▶ _DATA TO EXAMINE_
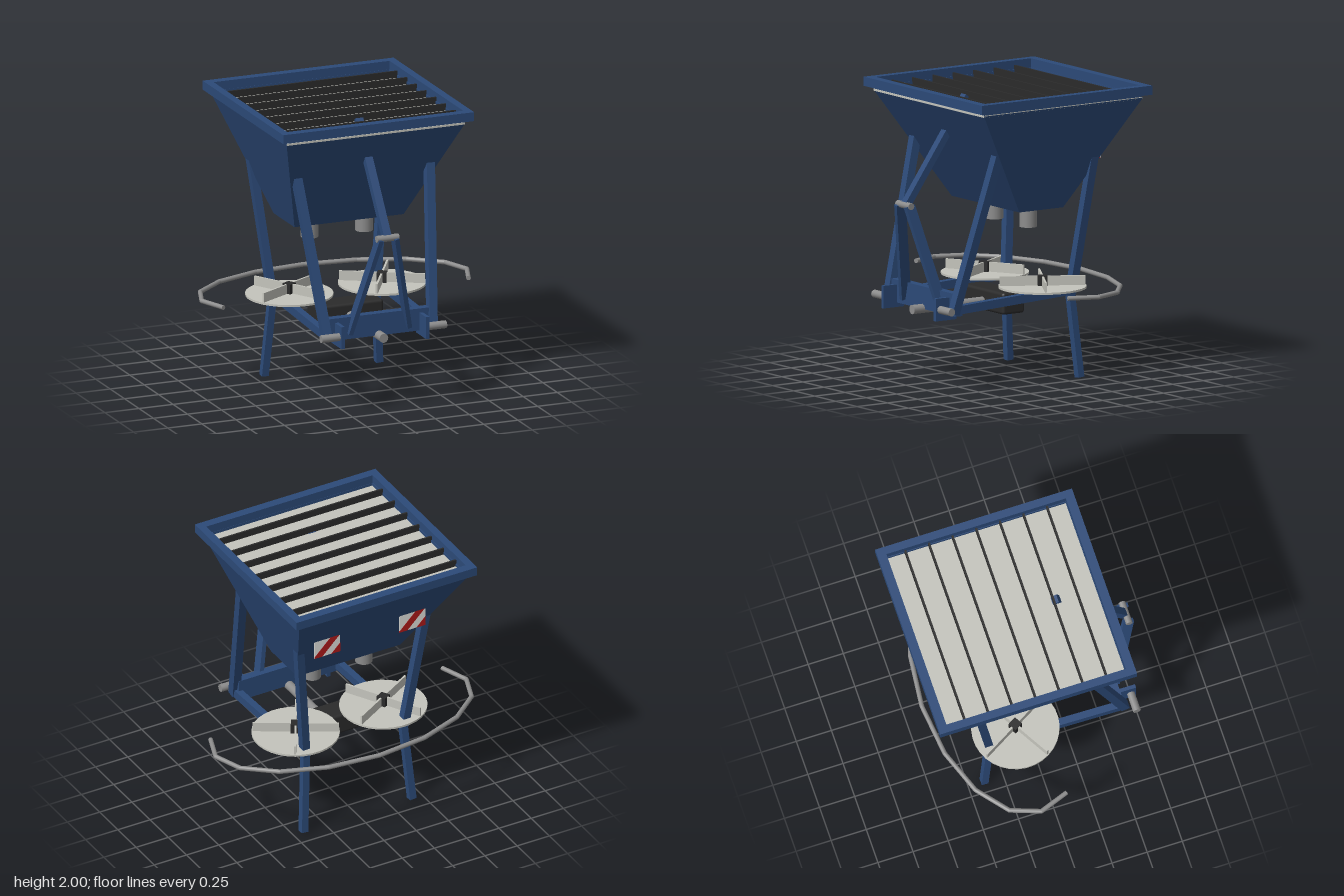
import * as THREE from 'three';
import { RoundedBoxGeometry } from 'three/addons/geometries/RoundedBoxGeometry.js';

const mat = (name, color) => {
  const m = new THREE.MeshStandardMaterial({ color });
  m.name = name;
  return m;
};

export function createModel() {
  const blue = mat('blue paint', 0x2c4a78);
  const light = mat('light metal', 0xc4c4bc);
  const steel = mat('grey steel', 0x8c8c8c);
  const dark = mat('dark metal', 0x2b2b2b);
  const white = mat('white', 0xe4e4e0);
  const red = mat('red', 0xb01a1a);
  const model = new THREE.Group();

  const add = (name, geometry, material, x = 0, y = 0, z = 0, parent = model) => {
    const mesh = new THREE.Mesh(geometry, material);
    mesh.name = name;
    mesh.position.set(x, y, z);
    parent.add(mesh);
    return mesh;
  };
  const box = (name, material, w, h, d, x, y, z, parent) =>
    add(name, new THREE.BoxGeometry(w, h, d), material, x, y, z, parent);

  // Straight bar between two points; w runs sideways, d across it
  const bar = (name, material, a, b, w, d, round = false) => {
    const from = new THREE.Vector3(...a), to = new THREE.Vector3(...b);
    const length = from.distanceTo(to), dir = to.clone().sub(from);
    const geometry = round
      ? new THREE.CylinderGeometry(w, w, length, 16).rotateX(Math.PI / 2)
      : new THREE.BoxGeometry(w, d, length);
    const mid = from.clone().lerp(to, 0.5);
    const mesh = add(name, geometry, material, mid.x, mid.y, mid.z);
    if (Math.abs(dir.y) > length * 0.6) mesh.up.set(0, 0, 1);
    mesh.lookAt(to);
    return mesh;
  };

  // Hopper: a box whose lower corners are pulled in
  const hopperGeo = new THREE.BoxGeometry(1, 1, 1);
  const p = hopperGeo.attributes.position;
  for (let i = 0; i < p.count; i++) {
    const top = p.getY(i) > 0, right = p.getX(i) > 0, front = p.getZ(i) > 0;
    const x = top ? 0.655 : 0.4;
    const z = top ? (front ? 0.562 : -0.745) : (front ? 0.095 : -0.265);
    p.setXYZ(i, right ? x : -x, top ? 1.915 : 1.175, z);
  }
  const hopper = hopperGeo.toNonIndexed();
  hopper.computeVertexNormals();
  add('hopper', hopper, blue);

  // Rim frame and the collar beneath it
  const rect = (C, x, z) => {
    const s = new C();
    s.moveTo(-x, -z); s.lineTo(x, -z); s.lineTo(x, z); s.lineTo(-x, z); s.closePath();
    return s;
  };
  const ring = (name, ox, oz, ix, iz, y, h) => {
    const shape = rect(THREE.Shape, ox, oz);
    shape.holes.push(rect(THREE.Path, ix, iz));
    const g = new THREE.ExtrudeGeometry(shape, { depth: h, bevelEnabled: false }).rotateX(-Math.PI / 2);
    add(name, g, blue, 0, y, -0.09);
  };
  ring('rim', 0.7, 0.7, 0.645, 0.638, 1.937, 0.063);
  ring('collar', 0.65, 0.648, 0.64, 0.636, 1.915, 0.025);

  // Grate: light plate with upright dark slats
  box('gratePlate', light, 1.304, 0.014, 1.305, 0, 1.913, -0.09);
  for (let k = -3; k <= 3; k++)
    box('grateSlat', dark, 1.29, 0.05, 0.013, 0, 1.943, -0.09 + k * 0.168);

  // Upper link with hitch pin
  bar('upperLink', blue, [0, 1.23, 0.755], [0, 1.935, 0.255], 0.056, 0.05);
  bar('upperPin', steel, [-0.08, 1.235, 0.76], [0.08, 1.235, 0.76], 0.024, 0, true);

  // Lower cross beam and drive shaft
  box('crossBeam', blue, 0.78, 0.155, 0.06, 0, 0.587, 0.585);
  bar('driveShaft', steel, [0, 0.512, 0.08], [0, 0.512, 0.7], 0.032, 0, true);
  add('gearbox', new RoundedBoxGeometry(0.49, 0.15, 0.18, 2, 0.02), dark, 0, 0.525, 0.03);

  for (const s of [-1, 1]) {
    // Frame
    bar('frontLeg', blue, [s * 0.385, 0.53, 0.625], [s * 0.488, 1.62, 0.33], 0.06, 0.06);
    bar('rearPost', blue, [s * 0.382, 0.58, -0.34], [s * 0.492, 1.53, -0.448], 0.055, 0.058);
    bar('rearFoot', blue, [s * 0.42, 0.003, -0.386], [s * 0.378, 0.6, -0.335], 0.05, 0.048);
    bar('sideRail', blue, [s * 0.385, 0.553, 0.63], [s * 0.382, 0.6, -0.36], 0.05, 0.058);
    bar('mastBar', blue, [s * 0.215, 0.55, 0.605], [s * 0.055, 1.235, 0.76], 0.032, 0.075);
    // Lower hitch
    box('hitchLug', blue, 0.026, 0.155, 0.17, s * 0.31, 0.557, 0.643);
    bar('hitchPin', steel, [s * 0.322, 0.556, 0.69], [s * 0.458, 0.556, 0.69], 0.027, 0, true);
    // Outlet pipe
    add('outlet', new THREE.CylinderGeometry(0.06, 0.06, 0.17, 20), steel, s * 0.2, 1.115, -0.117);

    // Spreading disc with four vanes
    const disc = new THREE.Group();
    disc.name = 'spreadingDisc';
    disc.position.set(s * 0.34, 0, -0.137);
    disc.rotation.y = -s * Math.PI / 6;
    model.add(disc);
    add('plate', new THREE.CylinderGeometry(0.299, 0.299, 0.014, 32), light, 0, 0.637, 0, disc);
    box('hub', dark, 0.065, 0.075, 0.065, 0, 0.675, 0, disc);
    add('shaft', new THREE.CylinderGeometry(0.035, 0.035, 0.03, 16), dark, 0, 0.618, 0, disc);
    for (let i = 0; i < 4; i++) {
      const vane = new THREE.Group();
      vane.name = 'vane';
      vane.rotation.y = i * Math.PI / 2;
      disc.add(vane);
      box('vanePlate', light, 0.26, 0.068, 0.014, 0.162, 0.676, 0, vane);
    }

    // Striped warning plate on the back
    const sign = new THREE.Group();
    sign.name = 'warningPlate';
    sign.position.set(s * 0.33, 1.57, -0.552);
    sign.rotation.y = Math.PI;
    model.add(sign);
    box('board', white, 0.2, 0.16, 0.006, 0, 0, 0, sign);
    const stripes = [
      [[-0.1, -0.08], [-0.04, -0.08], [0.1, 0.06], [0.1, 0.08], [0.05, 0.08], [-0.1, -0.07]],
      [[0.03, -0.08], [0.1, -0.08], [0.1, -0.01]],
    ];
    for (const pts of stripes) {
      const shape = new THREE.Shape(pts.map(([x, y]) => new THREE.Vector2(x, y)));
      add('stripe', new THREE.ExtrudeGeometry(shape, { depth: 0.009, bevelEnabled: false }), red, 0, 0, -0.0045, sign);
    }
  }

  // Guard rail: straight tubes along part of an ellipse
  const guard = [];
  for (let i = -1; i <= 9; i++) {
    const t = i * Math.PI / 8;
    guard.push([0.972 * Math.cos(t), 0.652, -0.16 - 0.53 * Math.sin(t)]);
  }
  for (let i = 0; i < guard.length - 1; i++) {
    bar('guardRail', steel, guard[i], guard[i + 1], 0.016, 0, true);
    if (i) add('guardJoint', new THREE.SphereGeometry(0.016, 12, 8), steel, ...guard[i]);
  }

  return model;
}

▶ _TO DO_
Search the preceding listing for the word "bevelEnabled" and pull out every line that holds it.

▶ _EXERCISE ANSWER_
    const g = new THREE.ExtrudeGeometry(shape, { depth: h, bevelEnabled: false }).rotateX(-Math.PI / 2);
      add('stripe', new THREE.ExtrudeGeometry(shape, { depth: 0.009, bevelEnabled: false }), red, 0, 0, -0.0045, sign);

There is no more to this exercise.